START INPUT FOR THIS TASK
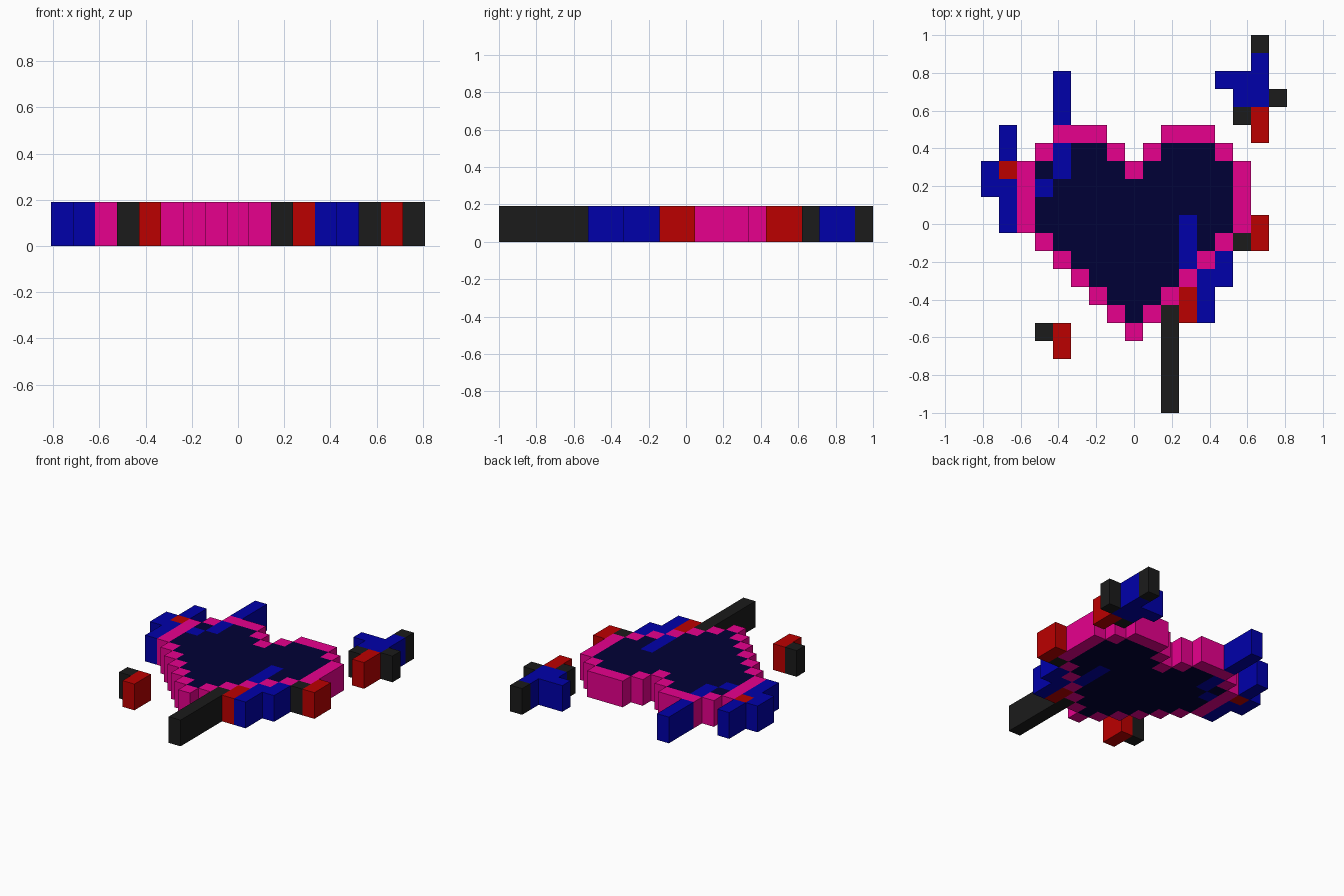
import bpy, bmesh

if "Cube" in bpy.data.objects:
    bpy.data.objects.remove(bpy.data.objects["Cube"])

U = 2 / 21          # side of one grid square
H = 2 * U           # thickness of the slab


def material(name, rgb):
    m = bpy.data.materials.new(name)
    m.diffuse_color = (*rgb, 1)
    m.use_nodes = True
    m.node_tree.nodes["Principled BSDF"].inputs["Base Color"].default_value = m.diffuse_color
    return m


PINK = material("pink", (0.80, 0.0, 0.27))
NAVY = material("navy", (0.0, 0.0, 0.037))
BLUE = material("blue", (0.0, 0.0, 0.40))
RED = material("red", (0.50, 0.0, 0.0))
BLACK = material("charcoal", (0.011, 0.011, 0.011))


def rect(c0, c1, r0, r1):
    return {(c, r) for c in range(c0, c1 + 1) for r in range(r0, r1 + 1)}


def slab(name, cells, mat):
    """Extrude a set of grid squares into one closed slab."""
    bm = bmesh.new()
    verts = {}

    def v(i, j):
        if (i, j) not in verts:
            verts[i, j] = bm.verts.new(((i - 0.5) * U, (j - 0.5) * U, 0))
        return verts[i, j]

    for c, r in sorted(cells):
        bm.faces.new((v(c, r), v(c + 1, r), v(c + 1, r + 1), v(c, r + 1)))
    ext = bmesh.ops.extrude_face_region(bm, geom=bm.faces[:], use_keep_orig=True)
    top = [g for g in ext["geom"] if isinstance(g, bmesh.types.BMVert)]
    bmesh.ops.translate(bm, verts=top, vec=(0, 0, H))
    bmesh.ops.recalc_face_normals(bm, faces=bm.faces[:])
    me = bpy.data.meshes.new(name)
    bm.to_mesh(me)
    bm.free()
    me.materials.append(mat)
    ob = bpy.data.objects.new(name, me)
    bpy.context.collection.objects.link(ob)


# Heart border: half of it, mirrored
half = rect(2, 4, 5, 5) | rect(6, 6, 0, 3) | {(0, 3), (1, 4), (5, 4)}
half |= {(k, k - 6) for k in range(6)}
border = half | {(-c, r) for c, r in half}
slab("heart_border", border, PINK)

# Blue cracks set into the heart
cracks = {"upper_left_crack": rect(-4, -4, 3, 4),
          "left_crack": rect(-5, -5, 2, 2),
          "right_crack": rect(3, 3, -2, 0)}
for name, cells in cracks.items():
    slab(name, cells, BLUE)

# Heart filling: everything between the borders, less the cracks
fill = rect(-5, 5, 0, 3) | rect(-4, -2, 4, 4) | rect(2, 4, 4, 4)
for r in range(-5, 0):
    fill |= rect(-(r + 5), r + 5, r, r)
slab("heart_filling", fill - border - set().union(*cracks.values()), NAVY)

# Stem and small dark pieces
slab("stem", rect(2, 2, -10, -5), BLACK)
slab("lower_left_dark_bit", {(-5, -6)}, BLACK)
slab("right_dark_bit", {(6, -1)}, BLACK)
slab("flower_tip", {(7, 10)}, BLACK)
slab("flower_side_tip", {(8, 7)}, BLACK)
slab("flower_lower_tip", {(6, 6)}, BLACK)

# Blue outer shapes
slab("upper_spike", rect(-4, -4, 6, 8), BLUE)
slab("left_leaf", rect(-8, -8, 2, 3) | rect(-7, -7, 0, 2), BLUE)
slab("left_leaf_tip", rect(-7, -7, 4, 5), BLUE)
slab("lower_right_leaf", rect(5, 5, -3, -2) | rect(4, 4, -5, -3), BLUE)
slab("flower", rect(5, 7, 8, 8) | rect(6, 7, 7, 7) | {(7, 9)}, BLUE)

# Red pieces
slab("left_red_bit", {(-7, 3)}, RED)
slab("stem_red_bit", rect(3, 3, -5, -4), RED)
slab("right_red_bit", rect(7, 7, -1, 0), RED)
slab("lower_left_red_bit", rect(-4, -4, -7, -6), RED)
slab("flower_red_bit", rect(7, 7, 5, 6), RED)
END INPUT FOR THIS TASK
WORK INSTRUCTIONS
Provide the listing above once more, exactly, with the pictures removed.

ANSWER TO THIS PROBLEM
import bpy, bmesh

if "Cube" in bpy.data.objects:
    bpy.data.objects.remove(bpy.data.objects["Cube"])

U = 2 / 21          # side of one grid square
H = 2 * U           # thickness of the slab


def material(name, rgb):
    m = bpy.data.materials.new(name)
    m.diffuse_color = (*rgb, 1)
    m.use_nodes = True
    m.node_tree.nodes["Principled BSDF"].inputs["Base Color"].default_value = m.diffuse_color
    return m


PINK = material("pink", (0.80, 0.0, 0.27))
NAVY = material("navy", (0.0, 0.0, 0.037))
BLUE = material("blue", (0.0, 0.0, 0.40))
RED = material("red", (0.50, 0.0, 0.0))
BLACK = material("charcoal", (0.011, 0.011, 0.011))


def rect(c0, c1, r0, r1):
    return {(c, r) for c in range(c0, c1 + 1) for r in range(r0, r1 + 1)}


def slab(name, cells, mat):
    """Extrude a set of grid squares into one closed slab."""
    bm = bmesh.new()
    verts = {}

    def v(i, j):
        if (i, j) not in verts:
            verts[i, j] = bm.verts.new(((i - 0.5) * U, (j - 0.5) * U, 0))
        return verts[i, j]

    for c, r in sorted(cells):
        bm.faces.new((v(c, r), v(c + 1, r), v(c + 1, r + 1), v(c, r + 1)))
    ext = bmesh.ops.extrude_face_region(bm, geom=bm.faces[:], use_keep_orig=True)
    top = [g for g in ext["geom"] if isinstance(g, bmesh.types.BMVert)]
    bmesh.ops.translate(bm, verts=top, vec=(0, 0, H))
    bmesh.ops.recalc_face_normals(bm, faces=bm.faces[:])
    me = bpy.data.meshes.new(name)
    bm.to_mesh(me)
    bm.free()
    me.materials.append(mat)
    ob = bpy.data.objects.new(name, me)
    bpy.context.collection.objects.link(ob)


# Heart border: half of it, mirrored
half = rect(2, 4, 5, 5) | rect(6, 6, 0, 3) | {(0, 3), (1, 4), (5, 4)}
half |= {(k, k - 6) for k in range(6)}
border = half | {(-c, r) for c, r in half}
slab("heart_border", border, PINK)

# Blue cracks set into the heart
cracks = {"upper_left_crack": rect(-4, -4, 3, 4),
          "left_crack": rect(-5, -5, 2, 2),
          "right_crack": rect(3, 3, -2, 0)}
for name, cells in cracks.items():
    slab(name, cells, BLUE)

# Heart filling: everything between the borders, less the cracks
fill = rect(-5, 5, 0, 3) | rect(-4, -2, 4, 4) | rect(2, 4, 4, 4)
for r in range(-5, 0):
    fill |= rect(-(r + 5), r + 5, r, r)
slab("heart_filling", fill - border - set().union(*cracks.values()), NAVY)

# Stem and small dark pieces
slab("stem", rect(2, 2, -10, -5), BLACK)
slab("lower_left_dark_bit", {(-5, -6)}, BLACK)
slab("right_dark_bit", {(6, -1)}, BLACK)
slab("flower_tip", {(7, 10)}, BLACK)
slab("flower_side_tip", {(8, 7)}, BLACK)
slab("flower_lower_tip", {(6, 6)}, BLACK)

# Blue outer shapes
slab("upper_spike", rect(-4, -4, 6, 8), BLUE)
slab("left_leaf", rect(-8, -8, 2, 3) | rect(-7, -7, 0, 2), BLUE)
slab("left_leaf_tip", rect(-7, -7, 4, 5), BLUE)
slab("lower_right_leaf", rect(5, 5, -3, -2) | rect(4, 4, -5, -3), BLUE)
slab("flower", rect(5, 7, 8, 8) | rect(6, 7, 7, 7) | {(7, 9)}, BLUE)

# Red pieces
slab("left_red_bit", {(-7, 3)}, RED)
slab("stem_red_bit", rect(3, 3, -5, -4), RED)
slab("right_red_bit", rect(7, 7, -1, 0), RED)
slab("lower_left_red_bit", rect(-4, -4, -7, -6), RED)
slab("flower_red_bit", rect(7, 7, 5, 6), RED)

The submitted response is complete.